--- Work instructions ---
From the entries below, return only the lines starting at the one that contains "m = bpy.data.materials.new(name)" and ending at the one that contains "(0.58, 0.40, 0.07))", exactly as they stand.

--- Records for this exercise ---
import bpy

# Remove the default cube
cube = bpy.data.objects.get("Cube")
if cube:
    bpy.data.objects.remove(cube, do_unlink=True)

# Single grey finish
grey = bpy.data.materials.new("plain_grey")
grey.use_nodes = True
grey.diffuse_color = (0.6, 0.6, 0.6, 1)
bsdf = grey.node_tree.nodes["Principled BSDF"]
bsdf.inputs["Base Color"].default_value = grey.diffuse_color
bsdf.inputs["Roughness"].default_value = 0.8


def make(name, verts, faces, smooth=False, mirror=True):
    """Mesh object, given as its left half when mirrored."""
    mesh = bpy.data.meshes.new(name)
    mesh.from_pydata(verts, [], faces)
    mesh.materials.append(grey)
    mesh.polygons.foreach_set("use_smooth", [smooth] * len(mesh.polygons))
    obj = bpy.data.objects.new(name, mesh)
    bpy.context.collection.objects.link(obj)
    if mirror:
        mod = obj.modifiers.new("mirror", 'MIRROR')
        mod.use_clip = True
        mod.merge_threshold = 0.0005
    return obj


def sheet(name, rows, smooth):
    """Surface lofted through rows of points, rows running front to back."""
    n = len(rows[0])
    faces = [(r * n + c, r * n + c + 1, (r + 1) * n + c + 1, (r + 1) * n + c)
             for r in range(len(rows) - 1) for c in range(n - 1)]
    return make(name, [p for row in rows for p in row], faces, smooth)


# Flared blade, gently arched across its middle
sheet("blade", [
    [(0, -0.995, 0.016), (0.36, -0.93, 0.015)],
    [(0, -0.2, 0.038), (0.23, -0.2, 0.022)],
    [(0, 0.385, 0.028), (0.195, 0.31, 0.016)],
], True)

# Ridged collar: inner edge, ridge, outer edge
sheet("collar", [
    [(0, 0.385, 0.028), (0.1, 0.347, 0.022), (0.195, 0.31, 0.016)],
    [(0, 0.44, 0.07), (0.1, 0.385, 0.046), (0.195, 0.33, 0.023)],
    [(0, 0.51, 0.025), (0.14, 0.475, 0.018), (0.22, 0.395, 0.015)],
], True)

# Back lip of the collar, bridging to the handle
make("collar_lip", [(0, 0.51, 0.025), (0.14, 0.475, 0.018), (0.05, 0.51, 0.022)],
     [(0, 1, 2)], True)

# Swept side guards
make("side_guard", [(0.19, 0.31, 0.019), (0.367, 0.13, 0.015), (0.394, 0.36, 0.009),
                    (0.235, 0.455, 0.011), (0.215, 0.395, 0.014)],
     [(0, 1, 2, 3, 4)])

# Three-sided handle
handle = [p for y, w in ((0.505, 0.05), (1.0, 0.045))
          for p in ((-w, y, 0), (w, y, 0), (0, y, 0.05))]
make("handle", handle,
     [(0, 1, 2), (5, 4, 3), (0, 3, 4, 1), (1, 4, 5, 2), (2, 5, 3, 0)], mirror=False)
--
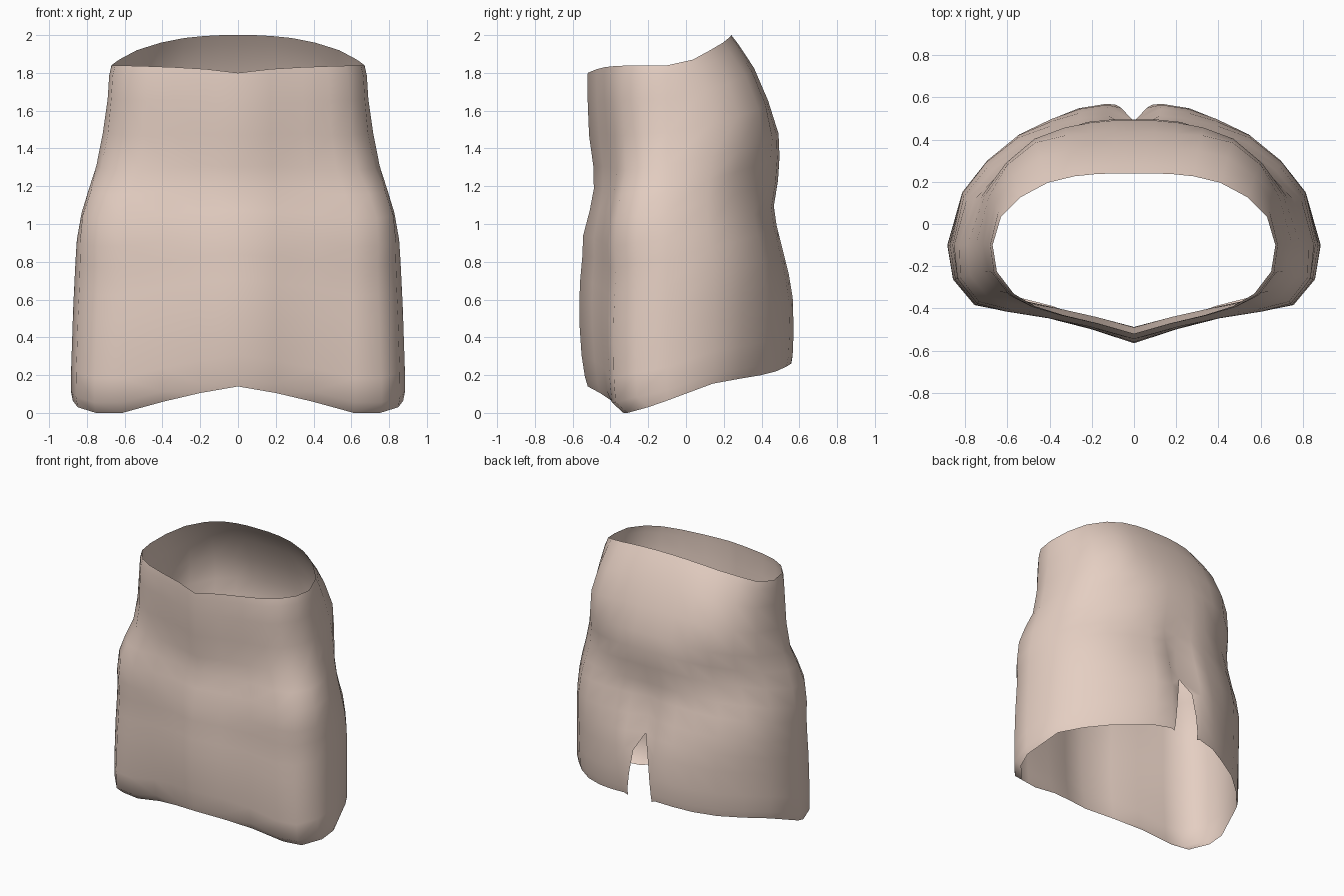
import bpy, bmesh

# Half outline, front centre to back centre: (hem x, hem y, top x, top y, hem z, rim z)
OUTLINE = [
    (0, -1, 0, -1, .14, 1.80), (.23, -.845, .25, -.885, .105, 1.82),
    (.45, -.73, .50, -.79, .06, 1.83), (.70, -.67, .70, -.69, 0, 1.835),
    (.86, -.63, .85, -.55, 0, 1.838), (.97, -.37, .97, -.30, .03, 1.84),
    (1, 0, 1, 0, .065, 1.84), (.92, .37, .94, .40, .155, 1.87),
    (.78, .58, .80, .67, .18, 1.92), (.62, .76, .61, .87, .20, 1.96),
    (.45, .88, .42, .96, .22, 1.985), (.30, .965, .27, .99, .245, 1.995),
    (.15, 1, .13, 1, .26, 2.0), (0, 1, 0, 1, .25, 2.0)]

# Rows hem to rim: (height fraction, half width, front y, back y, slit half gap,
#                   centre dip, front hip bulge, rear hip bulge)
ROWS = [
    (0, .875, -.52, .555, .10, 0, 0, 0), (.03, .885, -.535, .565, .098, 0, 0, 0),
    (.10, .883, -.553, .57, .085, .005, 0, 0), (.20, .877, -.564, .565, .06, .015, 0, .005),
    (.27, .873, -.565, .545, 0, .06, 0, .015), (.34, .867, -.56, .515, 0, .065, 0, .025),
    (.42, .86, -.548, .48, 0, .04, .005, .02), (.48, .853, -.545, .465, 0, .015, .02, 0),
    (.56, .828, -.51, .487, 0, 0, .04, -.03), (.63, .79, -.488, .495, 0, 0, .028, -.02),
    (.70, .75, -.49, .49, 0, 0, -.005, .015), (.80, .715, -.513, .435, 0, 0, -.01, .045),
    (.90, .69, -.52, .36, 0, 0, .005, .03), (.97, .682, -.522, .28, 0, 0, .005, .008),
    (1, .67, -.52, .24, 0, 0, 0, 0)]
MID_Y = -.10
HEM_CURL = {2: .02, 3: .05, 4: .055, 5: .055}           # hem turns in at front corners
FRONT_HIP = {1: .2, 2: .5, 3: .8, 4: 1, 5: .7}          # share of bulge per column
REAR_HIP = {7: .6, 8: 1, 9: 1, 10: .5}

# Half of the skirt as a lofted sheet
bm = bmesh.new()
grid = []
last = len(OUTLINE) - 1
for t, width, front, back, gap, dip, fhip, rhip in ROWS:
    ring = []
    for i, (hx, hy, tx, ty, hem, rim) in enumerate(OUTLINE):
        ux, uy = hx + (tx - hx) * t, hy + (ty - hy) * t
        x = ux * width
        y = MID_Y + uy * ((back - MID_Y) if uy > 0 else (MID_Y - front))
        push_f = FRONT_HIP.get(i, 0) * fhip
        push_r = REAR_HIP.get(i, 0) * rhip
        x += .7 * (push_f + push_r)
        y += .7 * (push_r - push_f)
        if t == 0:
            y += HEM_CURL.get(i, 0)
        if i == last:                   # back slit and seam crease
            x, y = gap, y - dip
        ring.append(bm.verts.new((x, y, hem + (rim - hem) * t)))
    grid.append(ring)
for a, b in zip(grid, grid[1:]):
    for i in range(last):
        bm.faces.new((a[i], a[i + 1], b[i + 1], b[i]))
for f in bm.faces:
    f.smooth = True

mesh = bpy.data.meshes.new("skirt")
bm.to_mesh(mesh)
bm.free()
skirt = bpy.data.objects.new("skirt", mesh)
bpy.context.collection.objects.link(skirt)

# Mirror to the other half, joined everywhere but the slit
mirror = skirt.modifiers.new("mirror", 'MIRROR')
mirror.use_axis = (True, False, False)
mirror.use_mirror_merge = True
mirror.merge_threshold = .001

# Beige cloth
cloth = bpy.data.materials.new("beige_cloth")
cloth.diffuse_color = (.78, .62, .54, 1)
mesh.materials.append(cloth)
...
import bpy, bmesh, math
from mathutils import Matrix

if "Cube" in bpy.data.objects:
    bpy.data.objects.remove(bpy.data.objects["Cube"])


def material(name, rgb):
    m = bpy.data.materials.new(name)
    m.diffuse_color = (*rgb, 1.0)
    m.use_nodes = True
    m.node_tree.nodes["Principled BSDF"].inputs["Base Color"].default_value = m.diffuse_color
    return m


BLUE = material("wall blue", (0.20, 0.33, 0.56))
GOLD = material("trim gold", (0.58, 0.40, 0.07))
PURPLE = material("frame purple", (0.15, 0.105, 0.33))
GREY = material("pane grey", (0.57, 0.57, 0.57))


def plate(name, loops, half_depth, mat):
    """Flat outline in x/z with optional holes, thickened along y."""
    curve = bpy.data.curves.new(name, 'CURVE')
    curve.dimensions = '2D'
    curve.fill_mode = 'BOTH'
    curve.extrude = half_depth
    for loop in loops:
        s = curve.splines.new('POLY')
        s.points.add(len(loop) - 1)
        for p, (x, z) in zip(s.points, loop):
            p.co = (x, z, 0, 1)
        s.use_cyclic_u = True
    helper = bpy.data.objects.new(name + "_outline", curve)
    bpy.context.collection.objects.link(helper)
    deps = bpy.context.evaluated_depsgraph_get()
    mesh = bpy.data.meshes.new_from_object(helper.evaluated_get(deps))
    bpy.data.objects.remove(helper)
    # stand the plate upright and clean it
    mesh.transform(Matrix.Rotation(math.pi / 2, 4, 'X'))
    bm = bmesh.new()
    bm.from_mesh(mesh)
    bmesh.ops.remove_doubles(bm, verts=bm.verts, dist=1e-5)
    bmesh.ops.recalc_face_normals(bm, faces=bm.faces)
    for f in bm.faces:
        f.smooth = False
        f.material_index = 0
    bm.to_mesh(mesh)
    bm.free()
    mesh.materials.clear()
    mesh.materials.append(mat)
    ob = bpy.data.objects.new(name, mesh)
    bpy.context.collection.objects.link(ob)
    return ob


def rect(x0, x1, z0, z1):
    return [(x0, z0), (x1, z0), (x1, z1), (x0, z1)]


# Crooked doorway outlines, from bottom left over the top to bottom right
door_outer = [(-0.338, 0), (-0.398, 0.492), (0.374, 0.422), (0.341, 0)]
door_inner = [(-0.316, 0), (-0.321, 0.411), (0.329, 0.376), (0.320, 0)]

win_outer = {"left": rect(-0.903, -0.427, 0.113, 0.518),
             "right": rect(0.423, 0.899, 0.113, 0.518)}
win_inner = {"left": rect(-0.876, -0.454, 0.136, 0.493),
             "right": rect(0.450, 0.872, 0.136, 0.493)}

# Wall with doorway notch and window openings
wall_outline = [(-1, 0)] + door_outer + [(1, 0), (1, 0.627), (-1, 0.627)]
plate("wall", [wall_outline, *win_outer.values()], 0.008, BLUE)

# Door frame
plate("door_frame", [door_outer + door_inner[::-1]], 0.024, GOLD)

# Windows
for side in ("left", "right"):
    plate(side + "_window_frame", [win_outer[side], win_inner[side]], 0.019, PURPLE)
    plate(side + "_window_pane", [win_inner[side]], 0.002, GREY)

--- Task output ---
    m = bpy.data.materials.new(name)
    m.diffuse_color = (*rgb, 1.0)
    m.use_nodes = True
    m.node_tree.nodes["Principled BSDF"].inputs["Base Color"].default_value = m.diffuse_color
    return m


BLUE = material("wall blue", (0.20, 0.33, 0.56))
GOLD = material("trim gold", (0.58, 0.40, 0.07))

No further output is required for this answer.